YOUR ASSIGNMENT: Please go through the records below and return every line holding the word "name".

---*---

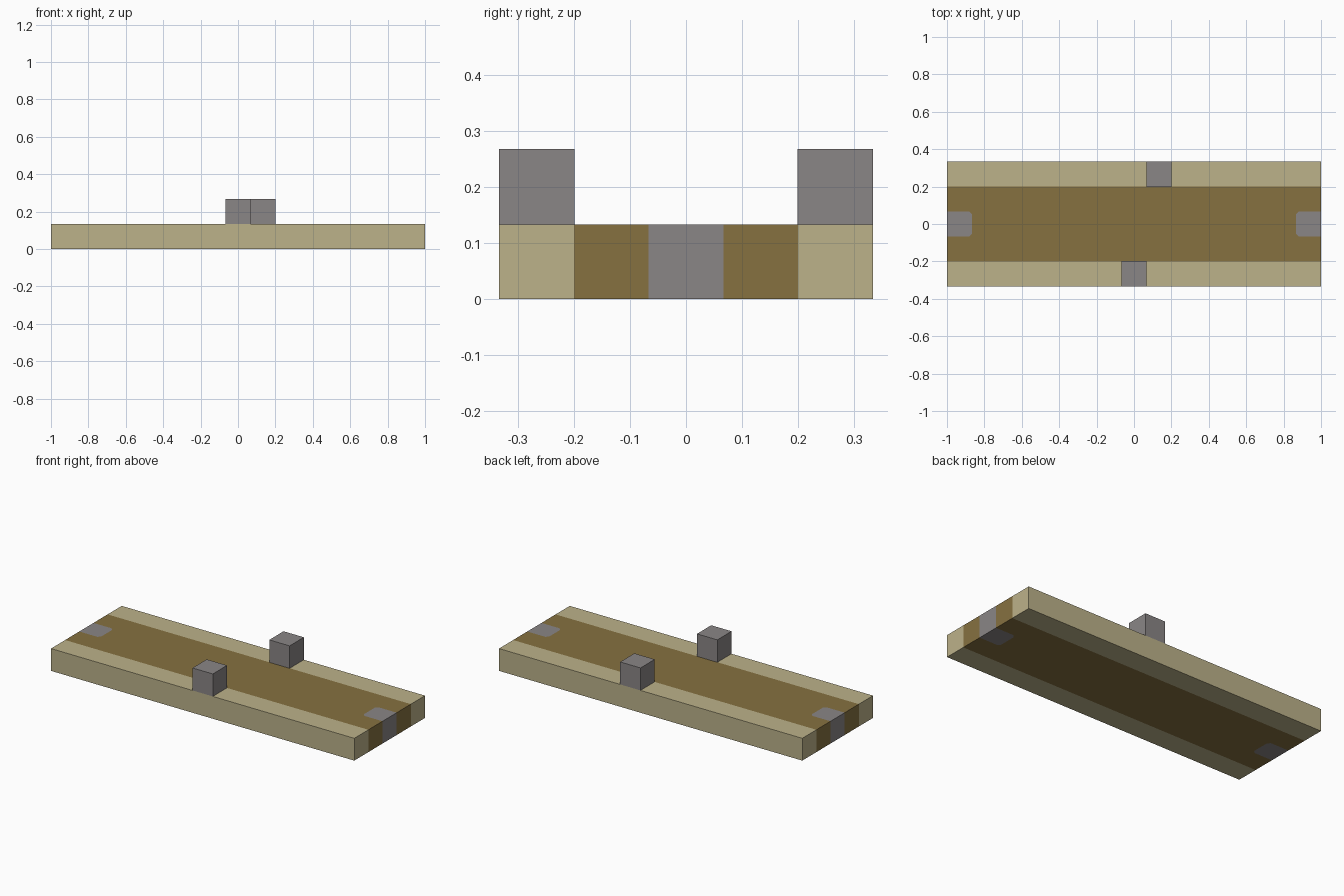
import bpy
import bmesh

cube = bpy.data.objects.get("Cube")
if cube:
    bpy.data.objects.remove(cube)

LENGTH, WIDTH, THICK = 1.0, 0.333, 0.133   # half length, half width, thickness
RAIL = 0.2                                 # inner edge of the pale borders
PLUG = 0.067                               # half size of the grey pieces


def material(name, rgb):
    mat = bpy.data.materials.new(name)
    linear = [((c / 255 + 0.055) / 1.055) ** 2.4 for c in rgb] + [1.0]
    mat.use_nodes = True
    mat.diffuse_color = linear
    node = next(n for n in mat.node_tree.nodes if n.type == "BSDF_PRINCIPLED")
    node.inputs["Base Color"].default_value = linear
    node.inputs["Roughness"].default_value = 0.9
    return mat


PALE, BROWN, GREY = 0, 1, 2
MATS = [material("pale_wood", (188, 178, 138)),
        material("brown_wood", (134, 113, 64)),
        material("grey_stone", (138, 134, 134))]


def make_object(name, bm):
    mesh = bpy.data.meshes.new(name)
    bmesh.ops.recalc_face_normals(bm, faces=bm.faces)
    bm.to_mesh(mesh)
    bm.free()
    for mat in MATS:
        mesh.materials.append(mat)
    obj = bpy.data.objects.new(name, mesh)
    bpy.context.collection.objects.link(obj)
    return obj


def plug_outline(side):
    """Outline of a grey end inset, with clipped inner corners."""
    inner, clip = LENGTH - 2 * PLUG, 0.015
    half = [(LENGTH, PLUG), (inner + clip, PLUG), (inner, PLUG - clip)]
    pts = half + [(x, -y) for x, y in reversed(half)]
    return [(side * x, side * y) for x, y in pts]


# Plank: flush coloured regions sharing edges, extruded into one solid
bm = bmesh.new()
points = {}


def region(outline, index):
    verts = []
    for x, y in outline:
        key = (round(x, 4), round(y, 4))
        if key not in points:
            points[key] = bm.verts.new((x, y, 0))
        verts.append(points[key])
    bm.faces.new(verts).material_index = index


for s in (-1, 1):
    region([(-LENGTH, s * RAIL), (LENGTH, s * RAIL),
            (LENGTH, s * WIDTH), (-LENGTH, s * WIDTH)], PALE)
    region(plug_outline(s), GREY)
region([(-LENGTH, RAIL), (LENGTH, RAIL)] + plug_outline(1)
       + [(LENGTH, -RAIL), (-LENGTH, -RAIL)] + plug_outline(-1), BROWN)

result = bmesh.ops.extrude_face_region(bm, geom=bm.faces[:])
top = [g for g in result["geom"] if isinstance(g, bmesh.types.BMVert)]
bmesh.ops.translate(bm, verts=top, vec=(0, 0, THICK))
bm.normal_update()

# Side walls take the colour of the strip they close
for face in bm.faces:
    if abs(face.normal.z) < 0.5:
        y = abs(face.calc_center_median().y)
        face.material_index = PALE if y > RAIL else BROWN if y > PLUG else GREY
make_object("plank", bm)


# Knobs: one cube on each border, the rear one offset sideways
def knob(name, x, y):
    bm = bmesh.new()
    bmesh.ops.create_cube(bm, size=2 * PLUG)
    for face in bm.faces:
        face.material_index = GREY
    make_object(name, bm).location = (x, y, THICK + PLUG)


knob("front_knob", 0, PLUG - WIDTH)
knob("back_knob", 2 * PLUG, WIDTH - PLUG)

---*---

WRITTEN RESPONSE:
def material(name, rgb):
    mat = bpy.data.materials.new(name)
def make_object(name, bm):
    mesh = bpy.data.meshes.new(name)
    obj = bpy.data.objects.new(name, mesh)
def knob(name, x, y):
    make_object(name, bm).location = (x, y, THICK + PLUG)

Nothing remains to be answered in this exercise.